(Excerpts from a dataset)
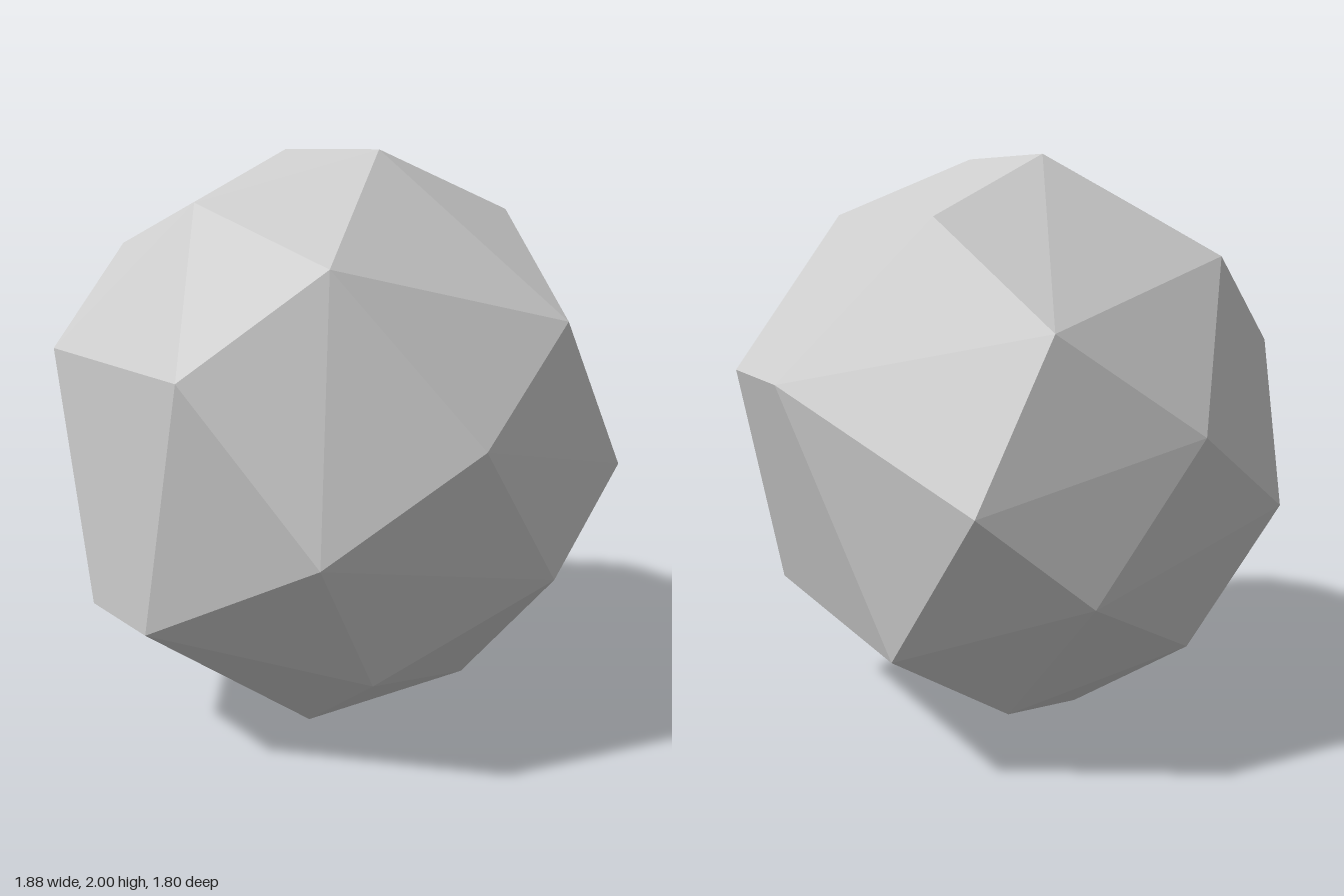
import * as THREE from 'three';
import { ConvexGeometry } from 'three/addons/geometries/ConvexGeometry.js';

export function createModel() {
  const group = new THREE.Group();
  group.name = 'facetedBall';

  const lightGrey = new THREE.MeshStandardMaterial({ color: 0xcccccc });
  lightGrey.name = 'lightGrey';

  // Corner points of the left half (x, y, z), mirrored to the right
  const corners = [
    [0.255, 2, 0.02], [0.385, 1.8, -0.445], [0.6, 1.67, 0.5],
    [0.825, 1.475, -0.28], [0.388, 1.355, 0.893], [0.2, 1.293, -0.9],
    [0.938, 1.15, 0.187], [0.843, 0.97, -0.55], [0.757, 0.843, 0.66],
    [0.902, 0.66, -0.178], [0.172, 0.515, 0.903], [0.5, 0.45, -0.66],
    [0.65, 0.36, 0.368], [0.455, 0.165, -0.22], [0.152, 0, 0.24],
  ];
  // Single peak at the upper front, slightly off centre
  const points = [new THREE.Vector3(-0.035, 1.835, 0.548)];
  for (const [x, y, z] of corners) {
    for (const side of [1, -1]) points.push(new THREE.Vector3(side * x, y, z));
  }

  // Flat-faced shell around all corners
  const ball = new THREE.Mesh(new ConvexGeometry(points), lightGrey);
  ball.name = 'facetedShell';
  group.add(ball);
  return group;
}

▸ **Task instructions**: All lines from the one that contains "to the right" to the last line above must be given again exactly, with both included and nothing added.

▸ **Answer box**:
  // Corner points of the left half (x, y, z), mirrored to the right
  const corners = [
    [0.255, 2, 0.02], [0.385, 1.8, -0.445], [0.6, 1.67, 0.5],
    [0.825, 1.475, -0.28], [0.388, 1.355, 0.893], [0.2, 1.293, -0.9],
    [0.938, 1.15, 0.187], [0.843, 0.97, -0.55], [0.757, 0.843, 0.66],
    [0.902, 0.66, -0.178], [0.172, 0.515, 0.903], [0.5, 0.45, -0.66],
    [0.65, 0.36, 0.368], [0.455, 0.165, -0.22], [0.152, 0, 0.24],
  ];
  // Single peak at the upper front, slightly off centre
  const points = [new THREE.Vector3(-0.035, 1.835, 0.548)];
  for (const [x, y, z] of corners) {
    for (const side of [1, -1]) points.push(new THREE.Vector3(side * x, y, z));
  }

  // Flat-faced shell around all corners
  const ball = new THREE.Mesh(new ConvexGeometry(points), lightGrey);
  ball.name = 'facetedShell';
  group.add(ball);
  return group;
}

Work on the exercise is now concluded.